### Requirement
Line filter on the word "rings": copy each matching line from the entries.

### Records provided

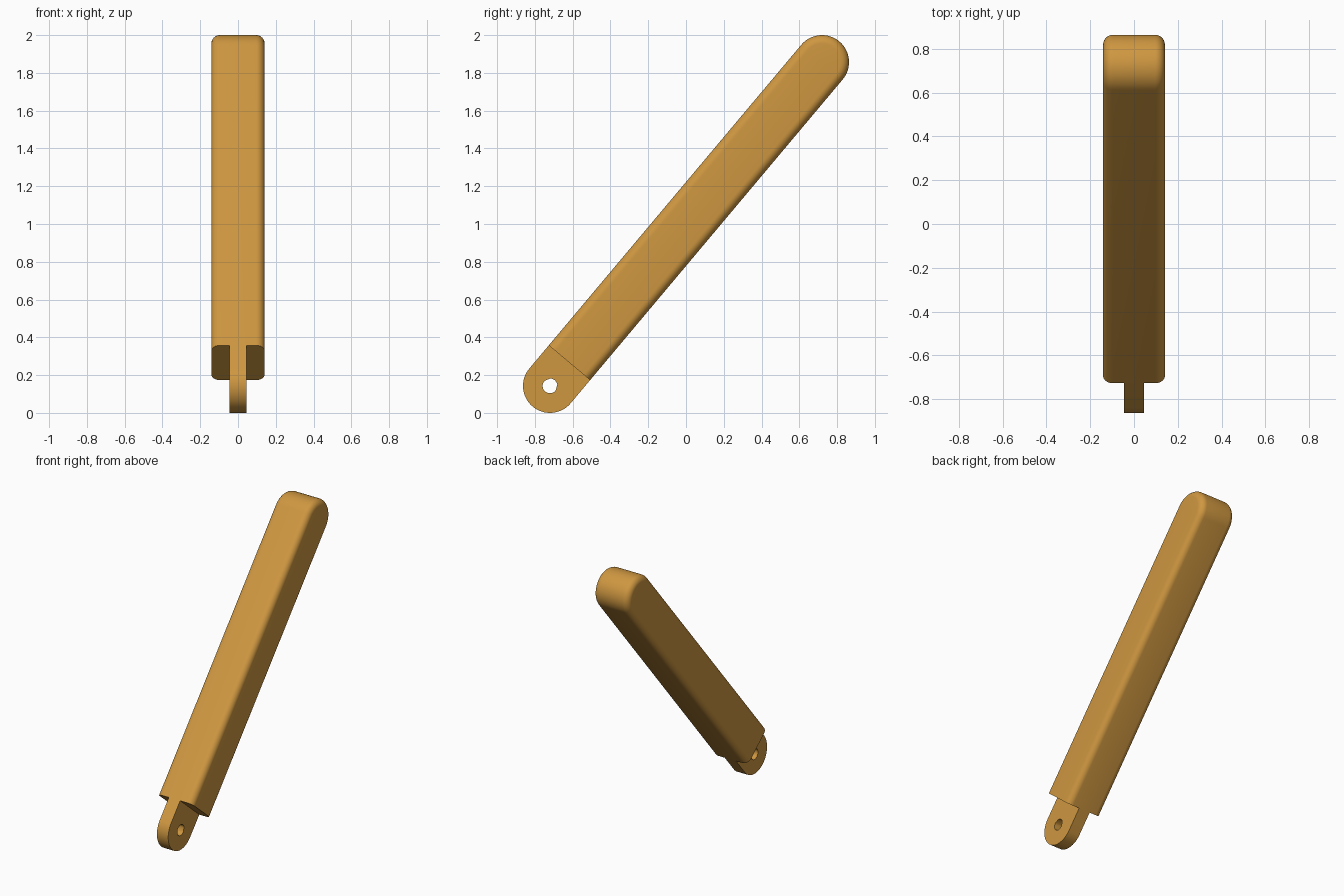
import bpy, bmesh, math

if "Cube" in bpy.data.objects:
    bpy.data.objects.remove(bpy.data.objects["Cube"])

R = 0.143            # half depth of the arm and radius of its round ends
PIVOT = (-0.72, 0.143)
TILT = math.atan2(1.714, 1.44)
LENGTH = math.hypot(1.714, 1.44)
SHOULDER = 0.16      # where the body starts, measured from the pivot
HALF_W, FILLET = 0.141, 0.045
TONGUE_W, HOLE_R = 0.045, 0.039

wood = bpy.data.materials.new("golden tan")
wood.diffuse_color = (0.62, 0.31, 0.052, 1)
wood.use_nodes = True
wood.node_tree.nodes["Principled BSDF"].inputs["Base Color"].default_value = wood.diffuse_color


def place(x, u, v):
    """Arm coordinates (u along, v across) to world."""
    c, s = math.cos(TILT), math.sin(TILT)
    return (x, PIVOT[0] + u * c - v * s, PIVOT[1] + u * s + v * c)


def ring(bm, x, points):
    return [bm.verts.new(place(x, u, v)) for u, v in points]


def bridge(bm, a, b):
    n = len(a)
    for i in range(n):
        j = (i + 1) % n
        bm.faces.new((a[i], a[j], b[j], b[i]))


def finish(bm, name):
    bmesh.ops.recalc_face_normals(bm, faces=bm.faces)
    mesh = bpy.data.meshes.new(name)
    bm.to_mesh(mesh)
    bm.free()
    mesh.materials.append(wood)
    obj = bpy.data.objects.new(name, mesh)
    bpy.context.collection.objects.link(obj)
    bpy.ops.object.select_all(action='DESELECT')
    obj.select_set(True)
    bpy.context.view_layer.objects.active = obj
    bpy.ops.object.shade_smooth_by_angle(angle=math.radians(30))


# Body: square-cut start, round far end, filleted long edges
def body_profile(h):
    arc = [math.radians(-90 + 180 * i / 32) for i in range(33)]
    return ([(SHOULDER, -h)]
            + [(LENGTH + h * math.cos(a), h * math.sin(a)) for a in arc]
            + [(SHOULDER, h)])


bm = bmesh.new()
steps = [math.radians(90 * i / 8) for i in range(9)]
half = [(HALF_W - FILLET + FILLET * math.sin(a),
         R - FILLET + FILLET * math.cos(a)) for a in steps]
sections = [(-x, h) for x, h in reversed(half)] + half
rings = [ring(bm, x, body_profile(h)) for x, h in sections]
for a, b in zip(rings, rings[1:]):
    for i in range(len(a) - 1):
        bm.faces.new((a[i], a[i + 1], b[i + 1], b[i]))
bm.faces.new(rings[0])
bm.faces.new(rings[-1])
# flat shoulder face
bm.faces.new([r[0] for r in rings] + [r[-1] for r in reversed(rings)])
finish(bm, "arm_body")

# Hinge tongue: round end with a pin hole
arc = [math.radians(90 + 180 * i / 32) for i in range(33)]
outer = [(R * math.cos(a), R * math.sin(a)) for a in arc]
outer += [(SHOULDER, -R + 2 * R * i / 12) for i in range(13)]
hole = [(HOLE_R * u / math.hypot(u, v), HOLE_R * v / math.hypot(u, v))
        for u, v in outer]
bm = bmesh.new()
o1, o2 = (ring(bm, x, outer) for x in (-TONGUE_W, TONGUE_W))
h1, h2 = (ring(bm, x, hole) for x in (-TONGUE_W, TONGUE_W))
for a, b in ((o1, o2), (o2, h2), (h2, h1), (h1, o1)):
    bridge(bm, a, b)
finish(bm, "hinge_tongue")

### Exercise response
rings = [ring(bm, x, body_profile(h)) for x, h in sections]
for a, b in zip(rings, rings[1:]):
bm.faces.new(rings[0])
bm.faces.new(rings[-1])
bm.faces.new([r[0] for r in rings] + [r[-1] for r in reversed(rings)])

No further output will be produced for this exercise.